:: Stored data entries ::
Start of Block
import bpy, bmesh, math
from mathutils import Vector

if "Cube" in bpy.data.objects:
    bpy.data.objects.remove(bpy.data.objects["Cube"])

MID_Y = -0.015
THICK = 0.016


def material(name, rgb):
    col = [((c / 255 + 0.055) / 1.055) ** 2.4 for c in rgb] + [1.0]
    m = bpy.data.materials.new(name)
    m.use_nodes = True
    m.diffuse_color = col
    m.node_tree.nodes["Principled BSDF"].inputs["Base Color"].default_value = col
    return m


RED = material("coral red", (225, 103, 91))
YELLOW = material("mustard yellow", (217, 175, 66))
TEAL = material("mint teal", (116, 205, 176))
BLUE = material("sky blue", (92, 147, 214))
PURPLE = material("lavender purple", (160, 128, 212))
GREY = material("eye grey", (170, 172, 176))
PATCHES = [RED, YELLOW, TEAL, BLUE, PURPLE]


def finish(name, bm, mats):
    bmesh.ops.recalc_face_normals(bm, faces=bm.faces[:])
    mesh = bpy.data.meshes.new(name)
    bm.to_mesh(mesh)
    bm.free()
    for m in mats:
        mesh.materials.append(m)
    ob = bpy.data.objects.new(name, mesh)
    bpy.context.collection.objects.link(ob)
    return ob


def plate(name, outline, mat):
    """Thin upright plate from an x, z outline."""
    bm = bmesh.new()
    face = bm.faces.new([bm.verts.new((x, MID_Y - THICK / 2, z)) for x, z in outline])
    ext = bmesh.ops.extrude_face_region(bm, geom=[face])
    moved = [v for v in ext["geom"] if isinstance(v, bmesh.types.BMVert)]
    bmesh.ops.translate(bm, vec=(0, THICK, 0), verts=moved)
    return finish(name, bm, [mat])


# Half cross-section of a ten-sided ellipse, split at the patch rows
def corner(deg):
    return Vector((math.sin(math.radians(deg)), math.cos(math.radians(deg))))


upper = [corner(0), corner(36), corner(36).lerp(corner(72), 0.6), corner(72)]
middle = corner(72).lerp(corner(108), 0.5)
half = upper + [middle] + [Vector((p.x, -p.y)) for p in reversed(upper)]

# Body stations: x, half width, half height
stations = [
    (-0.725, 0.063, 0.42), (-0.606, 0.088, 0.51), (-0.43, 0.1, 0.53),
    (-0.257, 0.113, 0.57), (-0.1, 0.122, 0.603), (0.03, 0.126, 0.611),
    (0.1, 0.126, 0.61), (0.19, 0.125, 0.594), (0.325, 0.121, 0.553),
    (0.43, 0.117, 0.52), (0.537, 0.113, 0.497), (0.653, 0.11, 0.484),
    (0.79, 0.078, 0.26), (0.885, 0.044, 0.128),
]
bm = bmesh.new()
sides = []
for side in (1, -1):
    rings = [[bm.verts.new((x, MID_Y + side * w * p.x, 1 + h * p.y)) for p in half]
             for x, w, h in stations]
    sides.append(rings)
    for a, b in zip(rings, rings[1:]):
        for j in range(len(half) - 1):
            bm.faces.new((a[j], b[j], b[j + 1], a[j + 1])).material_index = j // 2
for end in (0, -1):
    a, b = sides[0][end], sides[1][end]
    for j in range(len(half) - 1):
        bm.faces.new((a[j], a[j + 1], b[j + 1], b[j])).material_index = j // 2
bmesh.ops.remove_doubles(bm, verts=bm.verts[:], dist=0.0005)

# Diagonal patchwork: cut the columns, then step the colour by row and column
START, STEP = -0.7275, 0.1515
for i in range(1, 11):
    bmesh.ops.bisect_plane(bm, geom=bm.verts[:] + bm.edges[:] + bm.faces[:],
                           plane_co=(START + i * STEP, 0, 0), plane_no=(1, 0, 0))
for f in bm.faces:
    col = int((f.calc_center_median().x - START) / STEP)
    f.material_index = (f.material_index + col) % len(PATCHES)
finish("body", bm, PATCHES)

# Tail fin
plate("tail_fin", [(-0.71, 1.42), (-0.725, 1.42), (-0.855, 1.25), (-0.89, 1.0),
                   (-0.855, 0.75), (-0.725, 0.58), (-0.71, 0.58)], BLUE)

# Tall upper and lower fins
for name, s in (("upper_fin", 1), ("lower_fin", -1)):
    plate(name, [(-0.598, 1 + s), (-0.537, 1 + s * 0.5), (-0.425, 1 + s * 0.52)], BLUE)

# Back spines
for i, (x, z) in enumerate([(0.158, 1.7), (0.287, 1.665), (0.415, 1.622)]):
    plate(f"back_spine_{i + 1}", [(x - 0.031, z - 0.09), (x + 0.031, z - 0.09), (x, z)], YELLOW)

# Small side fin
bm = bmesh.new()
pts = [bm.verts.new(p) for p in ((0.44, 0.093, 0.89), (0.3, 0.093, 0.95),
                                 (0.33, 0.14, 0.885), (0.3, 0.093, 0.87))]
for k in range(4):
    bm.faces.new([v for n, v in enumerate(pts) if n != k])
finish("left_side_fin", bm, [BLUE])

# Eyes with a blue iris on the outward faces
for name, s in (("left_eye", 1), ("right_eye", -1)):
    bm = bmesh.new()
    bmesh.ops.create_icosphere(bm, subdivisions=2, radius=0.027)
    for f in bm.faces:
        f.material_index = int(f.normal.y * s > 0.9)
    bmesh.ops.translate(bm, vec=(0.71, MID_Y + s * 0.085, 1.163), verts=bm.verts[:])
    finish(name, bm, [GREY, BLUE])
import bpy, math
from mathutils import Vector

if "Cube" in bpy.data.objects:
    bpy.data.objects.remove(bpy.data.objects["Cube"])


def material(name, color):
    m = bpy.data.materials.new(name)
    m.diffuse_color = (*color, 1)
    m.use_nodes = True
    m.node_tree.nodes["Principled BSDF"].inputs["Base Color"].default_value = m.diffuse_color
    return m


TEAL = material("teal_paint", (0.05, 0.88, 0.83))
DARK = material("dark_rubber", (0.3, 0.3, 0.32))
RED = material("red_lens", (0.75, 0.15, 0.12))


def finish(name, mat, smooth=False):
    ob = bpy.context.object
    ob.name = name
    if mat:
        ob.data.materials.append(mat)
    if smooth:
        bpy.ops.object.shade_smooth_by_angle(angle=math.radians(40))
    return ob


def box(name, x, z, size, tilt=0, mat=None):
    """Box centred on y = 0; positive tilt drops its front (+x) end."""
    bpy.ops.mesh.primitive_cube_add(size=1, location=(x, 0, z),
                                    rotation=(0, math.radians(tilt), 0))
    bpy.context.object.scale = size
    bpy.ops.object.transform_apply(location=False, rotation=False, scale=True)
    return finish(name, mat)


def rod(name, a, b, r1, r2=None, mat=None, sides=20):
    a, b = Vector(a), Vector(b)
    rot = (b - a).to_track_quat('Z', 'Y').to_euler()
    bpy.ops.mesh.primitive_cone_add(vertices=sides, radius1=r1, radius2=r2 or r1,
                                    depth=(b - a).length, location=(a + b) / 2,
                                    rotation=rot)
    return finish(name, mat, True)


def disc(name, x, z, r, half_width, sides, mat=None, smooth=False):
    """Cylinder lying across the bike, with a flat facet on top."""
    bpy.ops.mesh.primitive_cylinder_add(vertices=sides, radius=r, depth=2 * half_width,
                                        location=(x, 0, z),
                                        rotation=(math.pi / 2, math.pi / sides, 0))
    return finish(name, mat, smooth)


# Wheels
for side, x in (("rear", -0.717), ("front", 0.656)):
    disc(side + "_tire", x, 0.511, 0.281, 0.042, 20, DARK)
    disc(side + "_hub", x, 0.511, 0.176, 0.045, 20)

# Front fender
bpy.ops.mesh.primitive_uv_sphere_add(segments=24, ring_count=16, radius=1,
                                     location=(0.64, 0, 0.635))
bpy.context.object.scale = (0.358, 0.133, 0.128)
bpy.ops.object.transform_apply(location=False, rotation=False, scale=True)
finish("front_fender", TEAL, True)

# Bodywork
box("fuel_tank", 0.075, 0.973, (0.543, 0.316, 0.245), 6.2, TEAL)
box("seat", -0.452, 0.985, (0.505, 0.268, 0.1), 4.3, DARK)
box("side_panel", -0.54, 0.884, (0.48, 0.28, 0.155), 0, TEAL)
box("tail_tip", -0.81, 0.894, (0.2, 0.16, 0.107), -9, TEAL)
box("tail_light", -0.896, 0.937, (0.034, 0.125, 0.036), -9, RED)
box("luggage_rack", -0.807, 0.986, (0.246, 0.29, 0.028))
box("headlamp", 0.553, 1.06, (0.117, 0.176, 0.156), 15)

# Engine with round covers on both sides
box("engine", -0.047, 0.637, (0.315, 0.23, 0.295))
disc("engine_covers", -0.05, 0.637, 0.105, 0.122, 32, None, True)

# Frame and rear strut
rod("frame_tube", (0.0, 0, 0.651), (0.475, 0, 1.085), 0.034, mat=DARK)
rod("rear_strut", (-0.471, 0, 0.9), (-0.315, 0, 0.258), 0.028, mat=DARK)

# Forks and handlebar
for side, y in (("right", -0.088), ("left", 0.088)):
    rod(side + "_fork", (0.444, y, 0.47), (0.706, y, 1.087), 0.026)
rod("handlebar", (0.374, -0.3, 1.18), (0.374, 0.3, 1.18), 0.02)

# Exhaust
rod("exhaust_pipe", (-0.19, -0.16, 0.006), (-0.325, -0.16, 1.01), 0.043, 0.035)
End of Block
:: WORK TO COMPLETE ::
The response must consist of the lines above, from the first one through the line containing "middle = corner(72).lerp(corner(108), 0.5)", reproduced exactly.

:: RESPONSE TO THE EXERCISE ::
import bpy, bmesh, math
from mathutils import Vector

if "Cube" in bpy.data.objects:
    bpy.data.objects.remove(bpy.data.objects["Cube"])

MID_Y = -0.015
THICK = 0.016


def material(name, rgb):
    col = [((c / 255 + 0.055) / 1.055) ** 2.4 for c in rgb] + [1.0]
    m = bpy.data.materials.new(name)
    m.use_nodes = True
    m.diffuse_color = col
    m.node_tree.nodes["Principled BSDF"].inputs["Base Color"].default_value = col
    return m


RED = material("coral red", (225, 103, 91))
YELLOW = material("mustard yellow", (217, 175, 66))
TEAL = material("mint teal", (116, 205, 176))
BLUE = material("sky blue", (92, 147, 214))
PURPLE = material("lavender purple", (160, 128, 212))
GREY = material("eye grey", (170, 172, 176))
PATCHES = [RED, YELLOW, TEAL, BLUE, PURPLE]


def finish(name, bm, mats):
    bmesh.ops.recalc_face_normals(bm, faces=bm.faces[:])
    mesh = bpy.data.meshes.new(name)
    bm.to_mesh(mesh)
    bm.free()
    for m in mats:
        mesh.materials.append(m)
    ob = bpy.data.objects.new(name, mesh)
    bpy.context.collection.objects.link(ob)
    return ob


def plate(name, outline, mat):
    """Thin upright plate from an x, z outline."""
    bm = bmesh.new()
    face = bm.faces.new([bm.verts.new((x, MID_Y - THICK / 2, z)) for x, z in outline])
    ext = bmesh.ops.extrude_face_region(bm, geom=[face])
    moved = [v for v in ext["geom"] if isinstance(v, bmesh.types.BMVert)]
    bmesh.ops.translate(bm, vec=(0, THICK, 0), verts=moved)
    return finish(name, bm, [mat])


# Half cross-section of a ten-sided ellipse, split at the patch rows
def corner(deg):
    return Vector((math.sin(math.radians(deg)), math.cos(math.radians(deg))))


upper = [corner(0), corner(36), corner(36).lerp(corner(72), 0.6), corner(72)]
middle = corner(72).lerp(corner(108), 0.5)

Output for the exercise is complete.